Task to carry out: Repeat everything from the first line of the listing below through the line that contains "TOWER_Y = 0.207", exactly. Leave out pictures.

Task material:
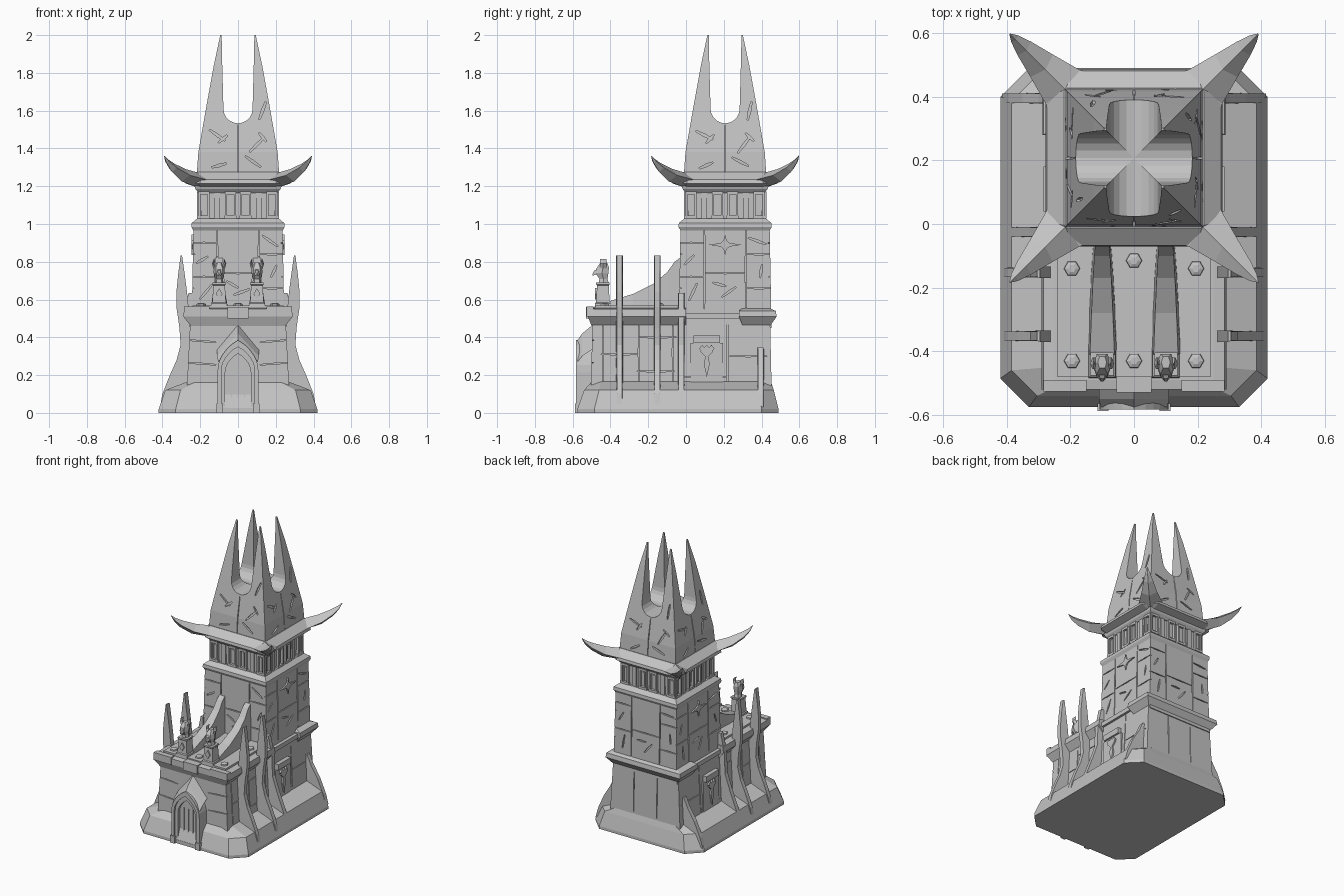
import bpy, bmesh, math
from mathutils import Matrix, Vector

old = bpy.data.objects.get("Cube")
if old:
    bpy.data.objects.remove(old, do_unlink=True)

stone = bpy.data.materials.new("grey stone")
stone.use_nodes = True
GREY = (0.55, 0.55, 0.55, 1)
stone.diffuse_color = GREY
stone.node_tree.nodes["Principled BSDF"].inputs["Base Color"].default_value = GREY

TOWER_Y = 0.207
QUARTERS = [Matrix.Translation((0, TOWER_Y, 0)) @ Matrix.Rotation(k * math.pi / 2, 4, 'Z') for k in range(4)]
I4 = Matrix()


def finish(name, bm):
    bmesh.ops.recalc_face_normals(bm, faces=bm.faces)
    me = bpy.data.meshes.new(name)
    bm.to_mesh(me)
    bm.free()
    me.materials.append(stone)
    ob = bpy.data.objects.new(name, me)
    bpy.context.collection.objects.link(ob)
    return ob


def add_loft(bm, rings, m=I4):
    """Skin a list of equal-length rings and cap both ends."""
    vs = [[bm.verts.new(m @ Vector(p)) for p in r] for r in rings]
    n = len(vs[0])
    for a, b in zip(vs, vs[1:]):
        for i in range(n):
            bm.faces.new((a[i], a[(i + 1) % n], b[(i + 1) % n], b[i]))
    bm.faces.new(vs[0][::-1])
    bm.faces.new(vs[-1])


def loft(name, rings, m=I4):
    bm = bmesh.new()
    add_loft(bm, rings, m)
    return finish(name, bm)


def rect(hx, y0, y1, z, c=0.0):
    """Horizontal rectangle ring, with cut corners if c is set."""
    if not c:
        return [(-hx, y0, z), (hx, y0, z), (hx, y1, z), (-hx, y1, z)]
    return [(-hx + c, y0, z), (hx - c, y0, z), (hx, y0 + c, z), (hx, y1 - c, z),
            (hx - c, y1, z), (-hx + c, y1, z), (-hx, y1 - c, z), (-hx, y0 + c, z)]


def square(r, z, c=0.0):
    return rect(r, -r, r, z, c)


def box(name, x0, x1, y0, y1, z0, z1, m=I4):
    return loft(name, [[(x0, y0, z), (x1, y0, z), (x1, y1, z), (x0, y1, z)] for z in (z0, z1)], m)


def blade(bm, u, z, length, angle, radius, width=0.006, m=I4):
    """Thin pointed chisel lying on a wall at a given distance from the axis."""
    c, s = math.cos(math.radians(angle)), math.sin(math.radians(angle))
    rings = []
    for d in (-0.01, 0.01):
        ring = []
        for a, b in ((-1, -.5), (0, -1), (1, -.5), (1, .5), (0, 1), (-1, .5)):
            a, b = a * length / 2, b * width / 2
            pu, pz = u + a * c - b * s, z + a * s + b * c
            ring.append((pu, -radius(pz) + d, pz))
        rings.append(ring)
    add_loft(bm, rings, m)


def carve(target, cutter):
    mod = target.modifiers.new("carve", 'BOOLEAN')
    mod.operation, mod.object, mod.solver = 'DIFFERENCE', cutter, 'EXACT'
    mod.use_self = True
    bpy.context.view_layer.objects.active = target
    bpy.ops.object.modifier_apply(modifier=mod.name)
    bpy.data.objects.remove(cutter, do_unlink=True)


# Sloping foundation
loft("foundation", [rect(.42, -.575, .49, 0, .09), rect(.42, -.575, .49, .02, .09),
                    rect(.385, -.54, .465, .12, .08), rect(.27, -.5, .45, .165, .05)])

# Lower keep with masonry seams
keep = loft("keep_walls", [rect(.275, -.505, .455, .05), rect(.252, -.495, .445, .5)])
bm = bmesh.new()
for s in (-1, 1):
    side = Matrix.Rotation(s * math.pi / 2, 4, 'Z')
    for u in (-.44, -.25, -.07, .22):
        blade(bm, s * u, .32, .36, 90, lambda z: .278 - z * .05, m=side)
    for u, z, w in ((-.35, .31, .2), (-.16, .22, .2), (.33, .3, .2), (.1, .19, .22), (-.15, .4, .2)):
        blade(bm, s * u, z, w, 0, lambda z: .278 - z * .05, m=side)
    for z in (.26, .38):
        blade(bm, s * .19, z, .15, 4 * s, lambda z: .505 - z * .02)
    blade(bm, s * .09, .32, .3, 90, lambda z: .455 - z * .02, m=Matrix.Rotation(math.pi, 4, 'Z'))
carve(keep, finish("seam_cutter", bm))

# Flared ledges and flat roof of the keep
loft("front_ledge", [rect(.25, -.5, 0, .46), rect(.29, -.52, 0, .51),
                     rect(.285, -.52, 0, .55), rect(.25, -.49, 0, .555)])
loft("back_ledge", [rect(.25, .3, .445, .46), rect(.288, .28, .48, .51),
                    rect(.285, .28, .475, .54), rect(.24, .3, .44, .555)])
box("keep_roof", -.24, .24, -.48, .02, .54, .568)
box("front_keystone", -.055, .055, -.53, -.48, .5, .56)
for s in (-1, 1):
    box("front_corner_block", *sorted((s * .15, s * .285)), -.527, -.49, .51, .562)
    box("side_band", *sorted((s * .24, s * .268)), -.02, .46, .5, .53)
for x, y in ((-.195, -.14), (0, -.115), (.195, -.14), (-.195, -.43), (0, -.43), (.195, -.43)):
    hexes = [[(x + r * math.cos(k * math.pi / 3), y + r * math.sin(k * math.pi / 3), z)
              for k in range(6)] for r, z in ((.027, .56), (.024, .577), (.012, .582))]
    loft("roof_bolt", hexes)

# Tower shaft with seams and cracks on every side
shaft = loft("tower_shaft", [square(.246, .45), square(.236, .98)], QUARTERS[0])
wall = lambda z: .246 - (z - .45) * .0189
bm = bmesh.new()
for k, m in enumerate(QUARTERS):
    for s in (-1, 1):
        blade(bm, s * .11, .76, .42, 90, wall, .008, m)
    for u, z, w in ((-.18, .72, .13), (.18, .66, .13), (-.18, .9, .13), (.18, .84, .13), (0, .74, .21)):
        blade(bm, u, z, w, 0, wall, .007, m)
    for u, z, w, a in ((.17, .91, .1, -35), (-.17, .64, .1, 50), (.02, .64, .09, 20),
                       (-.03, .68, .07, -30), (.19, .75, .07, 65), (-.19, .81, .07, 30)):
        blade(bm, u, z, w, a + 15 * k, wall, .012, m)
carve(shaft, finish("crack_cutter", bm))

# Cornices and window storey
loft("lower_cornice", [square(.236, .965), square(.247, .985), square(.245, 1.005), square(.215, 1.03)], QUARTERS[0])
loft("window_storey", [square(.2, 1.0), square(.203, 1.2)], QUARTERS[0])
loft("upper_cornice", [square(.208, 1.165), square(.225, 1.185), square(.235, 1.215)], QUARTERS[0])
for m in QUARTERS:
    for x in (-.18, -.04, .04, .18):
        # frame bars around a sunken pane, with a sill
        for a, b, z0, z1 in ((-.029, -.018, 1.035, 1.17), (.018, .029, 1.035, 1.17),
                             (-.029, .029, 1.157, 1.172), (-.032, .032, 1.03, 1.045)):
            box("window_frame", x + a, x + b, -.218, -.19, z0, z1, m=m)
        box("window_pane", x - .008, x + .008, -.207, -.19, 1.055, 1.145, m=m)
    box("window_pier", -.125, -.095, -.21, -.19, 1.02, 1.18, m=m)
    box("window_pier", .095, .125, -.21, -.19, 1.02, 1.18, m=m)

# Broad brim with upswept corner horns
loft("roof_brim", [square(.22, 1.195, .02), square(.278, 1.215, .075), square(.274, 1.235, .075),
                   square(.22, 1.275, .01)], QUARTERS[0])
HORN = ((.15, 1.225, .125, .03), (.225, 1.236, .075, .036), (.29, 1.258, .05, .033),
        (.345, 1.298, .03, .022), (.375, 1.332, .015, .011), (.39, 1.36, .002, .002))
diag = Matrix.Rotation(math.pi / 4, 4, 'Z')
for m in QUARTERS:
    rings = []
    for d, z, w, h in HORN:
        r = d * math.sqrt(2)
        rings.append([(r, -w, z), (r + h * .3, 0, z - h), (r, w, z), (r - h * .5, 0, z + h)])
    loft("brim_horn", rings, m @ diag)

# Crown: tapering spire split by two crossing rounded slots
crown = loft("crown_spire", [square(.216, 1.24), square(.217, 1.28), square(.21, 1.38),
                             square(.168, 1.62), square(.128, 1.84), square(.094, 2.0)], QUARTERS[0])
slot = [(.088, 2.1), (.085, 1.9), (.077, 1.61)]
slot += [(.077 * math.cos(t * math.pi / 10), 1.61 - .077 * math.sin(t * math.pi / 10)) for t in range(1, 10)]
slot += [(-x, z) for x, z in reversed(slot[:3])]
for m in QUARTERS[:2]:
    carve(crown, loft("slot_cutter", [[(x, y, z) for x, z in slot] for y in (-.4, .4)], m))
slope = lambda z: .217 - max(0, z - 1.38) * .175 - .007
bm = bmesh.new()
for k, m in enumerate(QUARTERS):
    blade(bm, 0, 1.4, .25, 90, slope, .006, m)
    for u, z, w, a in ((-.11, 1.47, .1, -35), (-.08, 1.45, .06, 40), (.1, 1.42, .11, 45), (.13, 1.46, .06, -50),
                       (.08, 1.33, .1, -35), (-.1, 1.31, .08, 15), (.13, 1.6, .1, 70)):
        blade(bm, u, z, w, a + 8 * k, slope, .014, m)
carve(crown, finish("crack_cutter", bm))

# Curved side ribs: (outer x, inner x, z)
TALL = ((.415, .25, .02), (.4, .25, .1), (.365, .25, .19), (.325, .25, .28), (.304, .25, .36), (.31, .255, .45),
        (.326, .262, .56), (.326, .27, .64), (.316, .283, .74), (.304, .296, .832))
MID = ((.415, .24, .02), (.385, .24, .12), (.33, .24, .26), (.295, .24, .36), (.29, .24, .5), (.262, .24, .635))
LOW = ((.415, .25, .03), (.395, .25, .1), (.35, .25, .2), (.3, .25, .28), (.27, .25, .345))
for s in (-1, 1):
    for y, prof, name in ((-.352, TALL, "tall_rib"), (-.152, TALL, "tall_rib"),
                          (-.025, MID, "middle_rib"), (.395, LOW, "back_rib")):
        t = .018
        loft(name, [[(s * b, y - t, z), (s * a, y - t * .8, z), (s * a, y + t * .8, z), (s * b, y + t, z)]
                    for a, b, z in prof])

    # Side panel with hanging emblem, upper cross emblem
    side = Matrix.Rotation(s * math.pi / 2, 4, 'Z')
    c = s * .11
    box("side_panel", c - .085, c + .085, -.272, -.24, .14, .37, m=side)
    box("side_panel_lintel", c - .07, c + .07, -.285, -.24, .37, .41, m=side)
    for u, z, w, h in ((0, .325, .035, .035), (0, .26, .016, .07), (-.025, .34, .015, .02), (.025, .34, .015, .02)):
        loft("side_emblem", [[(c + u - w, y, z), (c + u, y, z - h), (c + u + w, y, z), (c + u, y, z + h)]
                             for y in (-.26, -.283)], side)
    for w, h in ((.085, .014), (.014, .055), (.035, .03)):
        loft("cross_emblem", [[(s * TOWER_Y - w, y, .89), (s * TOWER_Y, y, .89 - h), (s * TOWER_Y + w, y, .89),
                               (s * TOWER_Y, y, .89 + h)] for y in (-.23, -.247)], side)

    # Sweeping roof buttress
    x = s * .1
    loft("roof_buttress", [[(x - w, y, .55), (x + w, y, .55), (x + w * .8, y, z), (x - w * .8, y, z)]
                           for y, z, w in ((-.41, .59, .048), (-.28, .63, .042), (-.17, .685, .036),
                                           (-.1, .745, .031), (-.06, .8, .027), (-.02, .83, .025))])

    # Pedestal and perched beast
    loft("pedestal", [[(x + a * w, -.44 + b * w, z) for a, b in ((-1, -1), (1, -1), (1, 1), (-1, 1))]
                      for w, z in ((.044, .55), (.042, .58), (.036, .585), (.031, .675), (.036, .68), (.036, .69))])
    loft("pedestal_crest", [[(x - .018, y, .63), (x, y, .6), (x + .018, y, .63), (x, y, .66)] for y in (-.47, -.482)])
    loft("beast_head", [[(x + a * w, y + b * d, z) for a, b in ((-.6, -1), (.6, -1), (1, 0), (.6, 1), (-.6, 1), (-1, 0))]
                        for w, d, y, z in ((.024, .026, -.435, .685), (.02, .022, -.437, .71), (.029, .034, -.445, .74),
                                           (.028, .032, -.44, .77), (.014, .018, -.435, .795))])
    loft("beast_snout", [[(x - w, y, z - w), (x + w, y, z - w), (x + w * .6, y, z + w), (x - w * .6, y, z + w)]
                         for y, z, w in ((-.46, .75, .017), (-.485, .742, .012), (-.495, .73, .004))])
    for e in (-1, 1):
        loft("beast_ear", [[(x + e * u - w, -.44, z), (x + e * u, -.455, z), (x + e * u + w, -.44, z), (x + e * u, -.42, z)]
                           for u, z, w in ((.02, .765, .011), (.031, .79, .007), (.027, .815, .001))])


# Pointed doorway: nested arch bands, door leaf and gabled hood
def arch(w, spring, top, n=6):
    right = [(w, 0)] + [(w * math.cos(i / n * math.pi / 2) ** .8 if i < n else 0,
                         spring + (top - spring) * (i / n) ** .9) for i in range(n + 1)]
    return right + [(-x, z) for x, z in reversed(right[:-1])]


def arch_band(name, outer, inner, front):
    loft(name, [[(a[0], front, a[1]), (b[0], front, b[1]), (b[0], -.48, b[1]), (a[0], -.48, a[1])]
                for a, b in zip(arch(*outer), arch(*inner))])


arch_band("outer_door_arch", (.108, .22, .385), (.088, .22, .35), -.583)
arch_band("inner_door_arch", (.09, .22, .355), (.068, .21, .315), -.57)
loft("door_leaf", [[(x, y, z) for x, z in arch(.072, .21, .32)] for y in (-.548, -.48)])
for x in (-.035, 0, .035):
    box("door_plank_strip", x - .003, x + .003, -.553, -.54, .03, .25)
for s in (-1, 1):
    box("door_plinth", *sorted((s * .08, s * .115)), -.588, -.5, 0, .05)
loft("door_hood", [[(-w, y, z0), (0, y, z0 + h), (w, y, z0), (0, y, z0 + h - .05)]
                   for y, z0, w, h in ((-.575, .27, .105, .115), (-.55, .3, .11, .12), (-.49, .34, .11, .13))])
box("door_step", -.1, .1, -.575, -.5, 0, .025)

Solution to this problem:
import bpy, bmesh, math
from mathutils import Matrix, Vector

old = bpy.data.objects.get("Cube")
if old:
    bpy.data.objects.remove(old, do_unlink=True)

stone = bpy.data.materials.new("grey stone")
stone.use_nodes = True
GREY = (0.55, 0.55, 0.55, 1)
stone.diffuse_color = GREY
stone.node_tree.nodes["Principled BSDF"].inputs["Base Color"].default_value = GREY

TOWER_Y = 0.207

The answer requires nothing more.